Stored data entries:
○ ○ ○ ○
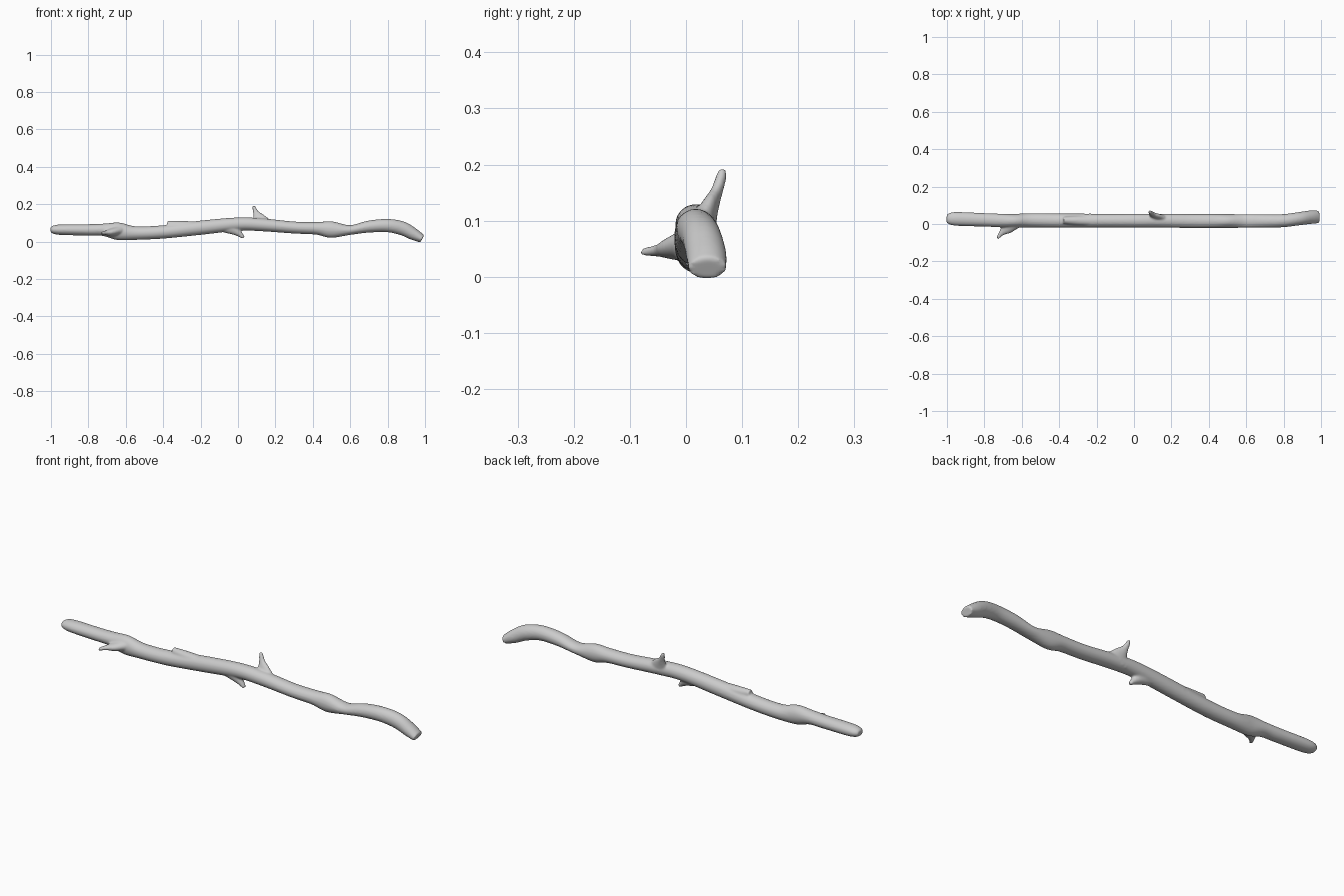
import bpy, bmesh, math
from mathutils import Vector


def catmull(a, b, c, d, t):
    return [0.5 * (2*q + (r-p)*t + (2*p - 5*q + 4*r - s)*t*t + (3*q - p - 3*r + s)*t**3)
            for p, q, r, s in zip(a, b, c, d)]


def tube(bm, keys, steps, sides=24):
    """Sweep an ellipse along keys of (x, y, z, side radius, up radius)."""
    rows = []
    n = len(keys)
    for i in range(n - 1):
        a, d = keys[max(i-1, 0)], keys[min(i+2, n-1)]
        rows += [catmull(a, keys[i], keys[i+1], d, k/steps) for k in range(steps)]
    rows.append(keys[-1])
    pts = [Vector(r[:3]) for r in rows]
    rings = []
    for i, r in enumerate(rows):
        tan = (pts[min(i+1, len(pts)-1)] - pts[max(i-1, 0)]).normalized()
        ref = Vector((0, 1, 0)) if abs(tan.y) < 0.8 else Vector((1, 0, 0))
        side = (ref - tan * ref.dot(tan)).normalized()
        up = side.cross(tan)
        ring = []
        for k in range(sides):
            t = 2 * math.pi * k / sides
            ring.append(bm.verts.new(pts[i] + side*math.cos(t)*r[3] + up*math.sin(t)*r[4]))
        rings.append(ring)
    for p, q in zip(rings, rings[1:]):
        for k in range(sides):
            m = (k + 1) % sides
            bm.faces.new((p[k], p[m], q[m], q[k]))
    bm.faces.new(rings[0][::-1])
    bm.faces.new(rings[-1])


bm = bmesh.new()

# main stick: x, centre y, top z, bottom z, half width
profile = [
    (-1.002, .030, .076, .050, .020), (-.985, .029, .086, .041, .031),
    (-.94, .027, .092, .035, .037), (-.8, .022, .093, .032, .036),
    (-.72, .019, .096, .030, .036), (-.64, .017, .102, .008, .037),
    (-.55, .020, .082, .009, .038), (-.4, .018, .087, .016, .038),
    (-.2, .018, .112, .036, .037), (0, .018, .129, .058, .037),
    (.13, .018, .124, .055, .037), (.3, .016, .107, .043, .037),
    (.42, .016, .105, .037, .037), (.5, .016, .108, .020, .037),
    (.6, .016, .088, .036, .036), (.7, .016, .112, .048, .036),
    (.8, .018, .121, .050, .035)]
keys = [(x, y, (t+b)/2, w, (t-b)/2) for x, y, t, b, w in profile]
# drooping right end with a slanted cut
keys += [(.88, .028, .070, .035, .037), (.94, .036, .039, .036, .032),
         (.985, .038, .015, .034, .022)]
tube(bm, keys, 6)

# upper twig, flared at the base
tube(bm, [(.125, .028, .085, .025, .065), (.112, .042, .122, .016, .038),
          (.098, .054, .150, .011, .018), (.088, .062, .175, .010, .011),
          (.083, .065, .192, .007, .007)], 5)
# lower thorn
tube(bm, [(-.05, .015, .085, .028, .045), (-.012, .012, .058, .022, .026),
          (.012, .010, .038, .015, .015), (.03, .009, .020, .010, .008)], 5)
# front twig
tube(bm, [(-.655, .010, .055, .050, .030), (-.68, -.022, .050, .034, .020),
          (-.705, -.045, .047, .017, .012), (-.722, -.066, .045, .010, .009),
          (-.729, -.079, .044, .006, .007)], 5)
# broken stub along the top
tube(bm, [(-.18, .014, .078, .028, .028), (-.29, .018, .085, .026, .025),
          (-.378, .020, .092, .018, .019)], 5)

mesh = bpy.data.meshes.new("stick")
bm.to_mesh(mesh)
bm.free()
stick = bpy.data.objects.new("stick", mesh)
bpy.context.collection.objects.link(stick)

# fuse everything into one skin and soften the joints
remesh = stick.modifiers.new("fuse", 'REMESH')
remesh.mode = 'VOXEL'
remesh.voxel_size = 0.005
remesh.use_smooth_shade = True
smooth = stick.modifiers.new("soften", 'SMOOTH')
smooth.factor = 0.5
smooth.iterations = 5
○ ○ ○ ○
Show the lines above that include "normalized".

        tan = (pts[min(i+1, len(pts)-1)] - pts[max(i-1, 0)]).normalized()
        side = (ref - tan * ref.dot(tan)).normalized()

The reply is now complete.